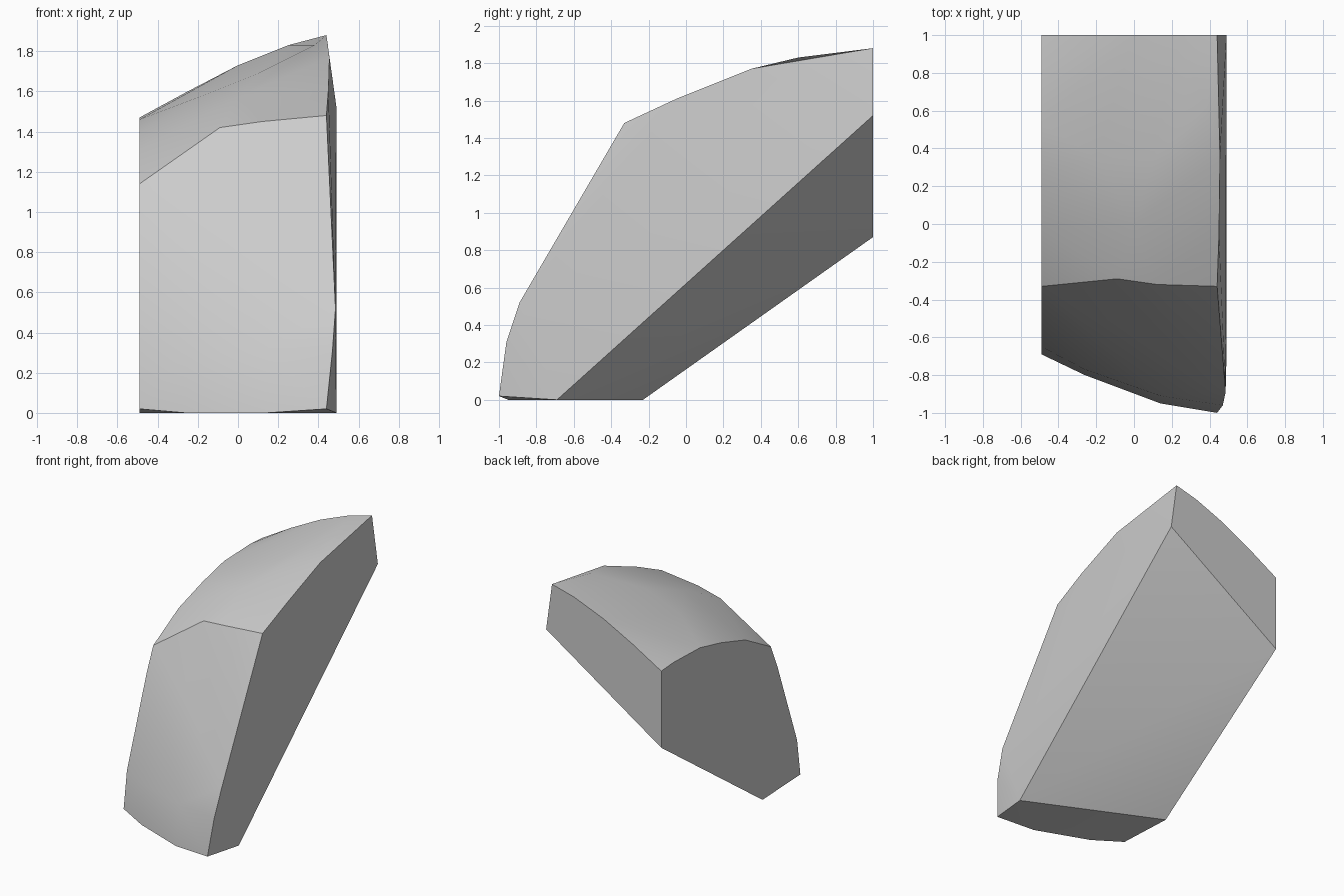
import bpy
import bmesh
import math


def remove_default_cube():
    cube = bpy.data.objects.get("Cube")
    if cube:
        bpy.data.objects.remove(cube, do_unlink=True)


def flat_material(name, color):
    material = bpy.data.materials.new(name)
    material.use_nodes = True
    material.diffuse_color = color
    shader = next(n for n in material.node_tree.nodes if n.type == "BSDF_PRINCIPLED")
    shader.inputs["Base Color"].default_value = color
    return material


def convex_chunk(name, points, material):
    """Wrap a solid skin round the points and merge its flat facets."""
    bm = bmesh.new()
    for point in points:
        bm.verts.new(point)
    hull = bmesh.ops.convex_hull(bm, input=bm.verts[:])
    loose = [v for v in bm.verts if not v.link_faces]
    bmesh.ops.delete(bm, geom=loose, context="VERTS")
    bmesh.ops.dissolve_limit(bm, angle_limit=math.radians(0.5),
                             verts=bm.verts[:], edges=bm.edges[:])
    bmesh.ops.recalc_face_normals(bm, faces=bm.faces[:])
    mesh = bpy.data.meshes.new(name)
    bm.to_mesh(mesh)
    bm.free()
    mesh.materials.append(material)
    chunk = bpy.data.objects.new(name, mesh)
    bpy.context.collection.objects.link(chunk)
    bpy.ops.object.select_all(action="DESELECT")
    chunk.select_set(True)
    bpy.context.view_layer.objects.active = chunk
    bpy.ops.object.shade_smooth_by_angle(angle=math.radians(30))
    return chunk


remove_default_cube()
half_width = 0.49
back = 1

# Flat cut side: outline in y and z
cut_side = [(back, .87), (back, 1.46), (.85, 1.47), (.53, 1.46), (.27, 1.4),
            (-.02, 1.31), (-.33, 1.14), (-.41, .96), (-.65, .3),
            (-.69, .02), (-.23, 0)]

# Opposite side: upper rim, then the lower ridge
upper_rim = [(.44, back, 1.88), (.455, .35, 1.77), (.45, -.05, 1.61),
             (.44, -.33, 1.48), (.485, -.89, .52), (.47, -.96, .31),
             (.44, -1, .02)]
lower_ridge = [(half_width, back, 1.52), (half_width, -.69, 0)]

# Arched back edge: x and z
back_arch = [(-.25, 1.6), (0, 1.73), (.25, 1.83)]

# Worn top surface and the crease above the front
top_surface = [(.38, .6, 1.83), (.1, .35, 1.69), (-.2, .35, 1.57),
               (0, 0, 1.57), (-.09, -.29, 1.42), (.12, -.32, 1.45)]

# Bowed front surface and its foot
front_surface = [(-.1, -.53, .96), (.14, -.91, .31), (-.26, -.77, .3),
                 (.14, -.95, 0), (-.26, -.8, 0)]

points = [(-half_width, y, z) for y, z in cut_side]
points += [(x, back, z) for x, z in back_arch]
points += upper_rim + lower_ridge + top_surface + front_surface

stone_grey = flat_material("stone grey", (.6, .6, .6, 1))
convex_chunk("stone_chunk", points, stone_grey)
::::::::::
(PROBLEM REQUIREMENTS): Copy out the data verbatim, with no pictures.

(ANSWER TO THE PROBLEM):
import bpy
import bmesh
import math


def remove_default_cube():
    cube = bpy.data.objects.get("Cube")
    if cube:
        bpy.data.objects.remove(cube, do_unlink=True)


def flat_material(name, color):
    material = bpy.data.materials.new(name)
    material.use_nodes = True
    material.diffuse_color = color
    shader = next(n for n in material.node_tree.nodes if n.type == "BSDF_PRINCIPLED")
    shader.inputs["Base Color"].default_value = color
    return material


def convex_chunk(name, points, material):
    """Wrap a solid skin round the points and merge its flat facets."""
    bm = bmesh.new()
    for point in points:
        bm.verts.new(point)
    hull = bmesh.ops.convex_hull(bm, input=bm.verts[:])
    loose = [v for v in bm.verts if not v.link_faces]
    bmesh.ops.delete(bm, geom=loose, context="VERTS")
    bmesh.ops.dissolve_limit(bm, angle_limit=math.radians(0.5),
                             verts=bm.verts[:], edges=bm.edges[:])
    bmesh.ops.recalc_face_normals(bm, faces=bm.faces[:])
    mesh = bpy.data.meshes.new(name)
    bm.to_mesh(mesh)
    bm.free()
    mesh.materials.append(material)
    chunk = bpy.data.objects.new(name, mesh)
    bpy.context.collection.objects.link(chunk)
    bpy.ops.object.select_all(action="DESELECT")
    chunk.select_set(True)
    bpy.context.view_layer.objects.active = chunk
    bpy.ops.object.shade_smooth_by_angle(angle=math.radians(30))
    return chunk


remove_default_cube()
half_width = 0.49
back = 1

# Flat cut side: outline in y and z
cut_side = [(back, .87), (back, 1.46), (.85, 1.47), (.53, 1.46), (.27, 1.4),
            (-.02, 1.31), (-.33, 1.14), (-.41, .96), (-.65, .3),
            (-.69, .02), (-.23, 0)]

# Opposite side: upper rim, then the lower ridge
upper_rim = [(.44, back, 1.88), (.455, .35, 1.77), (.45, -.05, 1.61),
             (.44, -.33, 1.48), (.485, -.89, .52), (.47, -.96, .31),
             (.44, -1, .02)]
lower_ridge = [(half_width, back, 1.52), (half_width, -.69, 0)]

# Arched back edge: x and z
back_arch = [(-.25, 1.6), (0, 1.73), (.25, 1.83)]

# Worn top surface and the crease above the front
top_surface = [(.38, .6, 1.83), (.1, .35, 1.69), (-.2, .35, 1.57),
               (0, 0, 1.57), (-.09, -.29, 1.42), (.12, -.32, 1.45)]

# Bowed front surface and its foot
front_surface = [(-.1, -.53, .96), (.14, -.91, .31), (-.26, -.77, .3),
                 (.14, -.95, 0), (-.26, -.8, 0)]

points = [(-half_width, y, z) for y, z in cut_side]
points += [(x, back, z) for x, z in back_arch]
points += upper_rim + lower_ridge + top_surface + front_surface

stone_grey = flat_material("stone grey", (.6, .6, .6, 1))
convex_chunk("stone_chunk", points, stone_grey)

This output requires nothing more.